Copenhaver is the director of the Center for Technical Assistance for Excellence in Special Education (TAESE) at the CPD. TAESE is located at the Innovations Campus and has contracts to provide technical assistance in special education to twenty states across the country, from Georgia to Alaska. He has been at TAESE for the past 22 years. He has also served in many capacities, including special education teacher, school psychologist, and school administration. He has extensive experience working with children with disabilities and Native American children. He serves on several state and national advisory boards.


Image of Bryce FifieldBryce Fifield
CPD Director
Fifield is the director of the CPD. His research focuses on developing effective approaches to increase the inclusion and independence of people with disabilities and their families. Among his current efforts are projects providing disability services to Native American children and youth in the Four Corners area, developing habilitative environments using smart home technologies, and documenting the lives and experiences of early Utah pioneers who had disabilities. Fifield also serves on several local, state, and national advisory and governance committees serving the disability community.

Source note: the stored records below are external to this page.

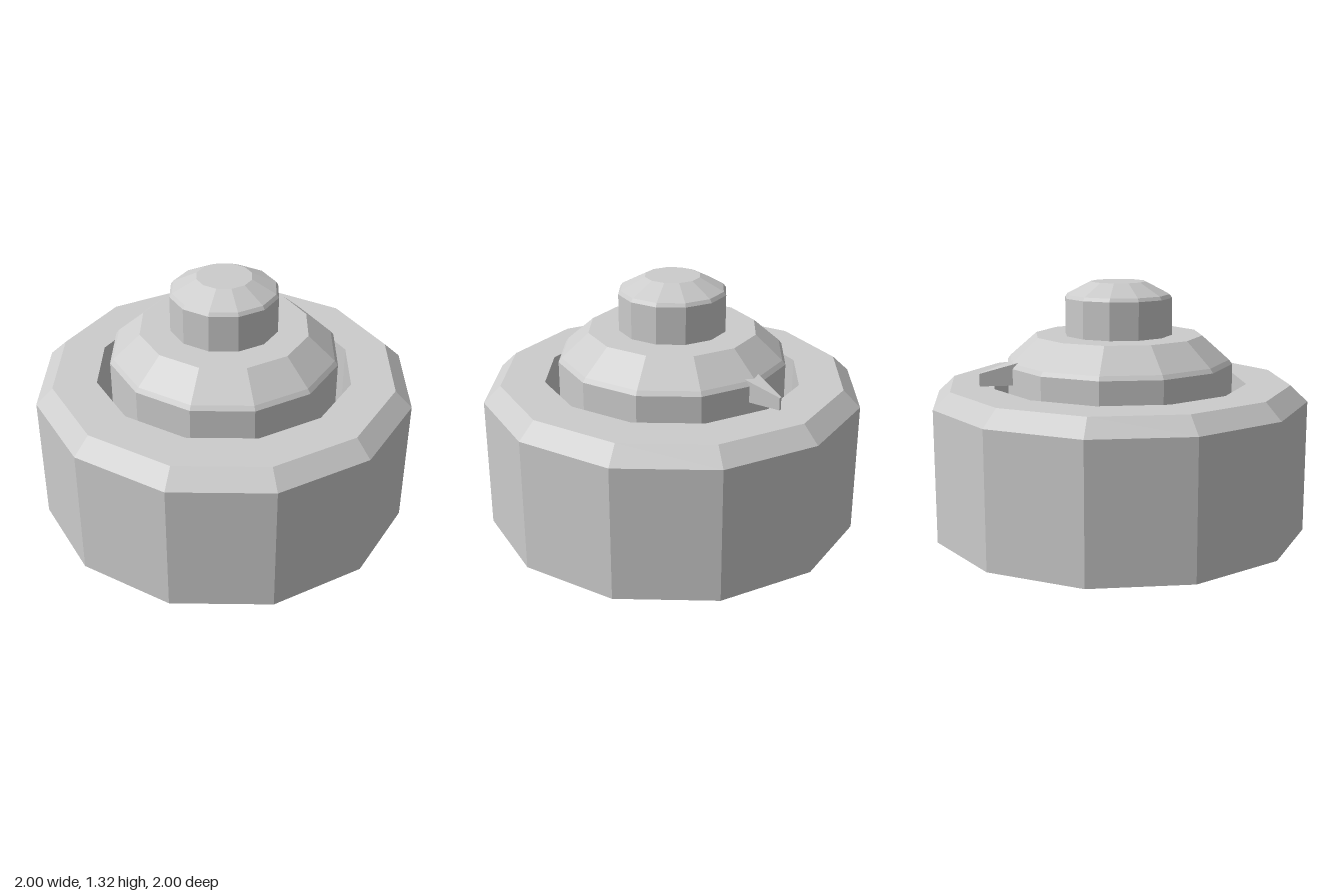
import * as THREE from 'three';

const SIDES = 12;

export function createModel() {
  const grey = new THREE.MeshStandardMaterial({ color: 0xcccccc, flatShading: true, side: THREE.DoubleSide });
  grey.name = 'light grey';
  const model = new THREE.Group();
  model.name = 'rotaryDial';

  const add = (name, geometry) => {
    const mesh = new THREE.Mesh(geometry, grey);
    mesh.name = name;
    model.add(mesh);
  };
  // Twelve-sided turned part from [radius, height] pairs
  const turned = (name, profile) =>
    add(name, new THREE.LatheGeometry(profile.map(([r, y]) => new THREE.Vector2(r, y)), SIDES));

  // Open-bottomed shell with a chamfered shoulder
  turned('housing', [[1, 0], [1, 0.7], [0.91, 0.785], [0.68, 0.785]]);

  // Recess around the knob, with its narrow floor
  turned('recess', [[0.68, 0.785], [0.68, 0.2], [0.6, 0.2]]);

  // Knob, closed underneath, with a small edge bevel and a sloped shoulder
  turned('knob', [[0, 0.185], [0.605, 0.185], [0.605, 0.89], [0.588, 0.912], [0.445, 1.037], [0, 1.037]]);

  // Push button on top
  turned('button', [[0.285, 1.037], [0.285, 1.232], [0.272, 1.25], [0.145, 1.315], [0, 1.315]]);

  // Pointer on the back: a box tapered in plan and sloped on top
  const pointer = new THREE.BoxGeometry(1, 1, 1);
  const p = pointer.attributes.position;
  for (let i = 0; i < p.count; i++) {
    const tip = p.getZ(i) < 0;
    const halfWidth = tip ? 0.006 : 0.064;
    const top = tip ? 0.87 : 0.938;
    p.setXYZ(i, Math.sign(p.getX(i)) * halfWidth, p.getY(i) > 0 ? top : 0.805, tip ? -0.757 : -0.5);
  }
  pointer.computeVertexNormals();
  add('pointer', pointer);

  return model;
}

Image of Judith HoltJudith Holt
Interdisciplinary Training
Holt was appointed as the director of the Interdisciplinary Training Division in March 2000. She has extensive experience in designing, implementing, and evaluating supports and services for children, youth and adults with disabilities and their families and support systems. Holt is a strong advocate for consumer direction and choice. She has developed numerous educational materials that focus on the key concepts of independent living. She currently directs numerous grants and contracts including the Utah Regional Leadership Education in Neurodevelopmental Disabilities (URLEND).


Image of Mark InnocentiMark Innocenti
Research & Evaluation
Innocenti is a director for the Research and Evaluation Division at the CPD, and an associate professor in psychology. Innocenti has over 30 years of experience working with infants and young children at-risk and with disabilities. He also works with their families. He has headed up multiple research projects and has conducted research and evaluation on various aspects of home visiting and preschool intervention services.



Image of Cyndi RowlandCyndi Rowland
CPD Associate Director
Rowland is the associate director at the CPD, where she has engaged in research, tool development, education and policy and standards work at both the national and international level for more than 20 years. She is the director of the New Mexico i3 validation project “StartSmart K-3 Plus,” which is assessing outcomes of an innovative educational program. As part of the National Center of Disability and Access to Education, Rowland is principal investigator on a project to assist postsecondary institutions as they make a decision to commit to enterprise-wide web accessibility.

In addition to the research awards, faculty authors were also honored at the gala. Authors included Gina Cook (CPD), Mark Innocenti (Psychology), Robert L. Morgan (CPD Faculty Fellow in Special Education and Rehabilitation) and Lori A. Roggman (CPD Faculty Fellow in Family, Consumer, and Human Development).

In other Research Week news, Biologic Engineering students Annalise Dykes and Taylor Eggertsen presented posters based on research they conducted with Dr. Anthony Torres, director of the CPD’s Biomedical Lab.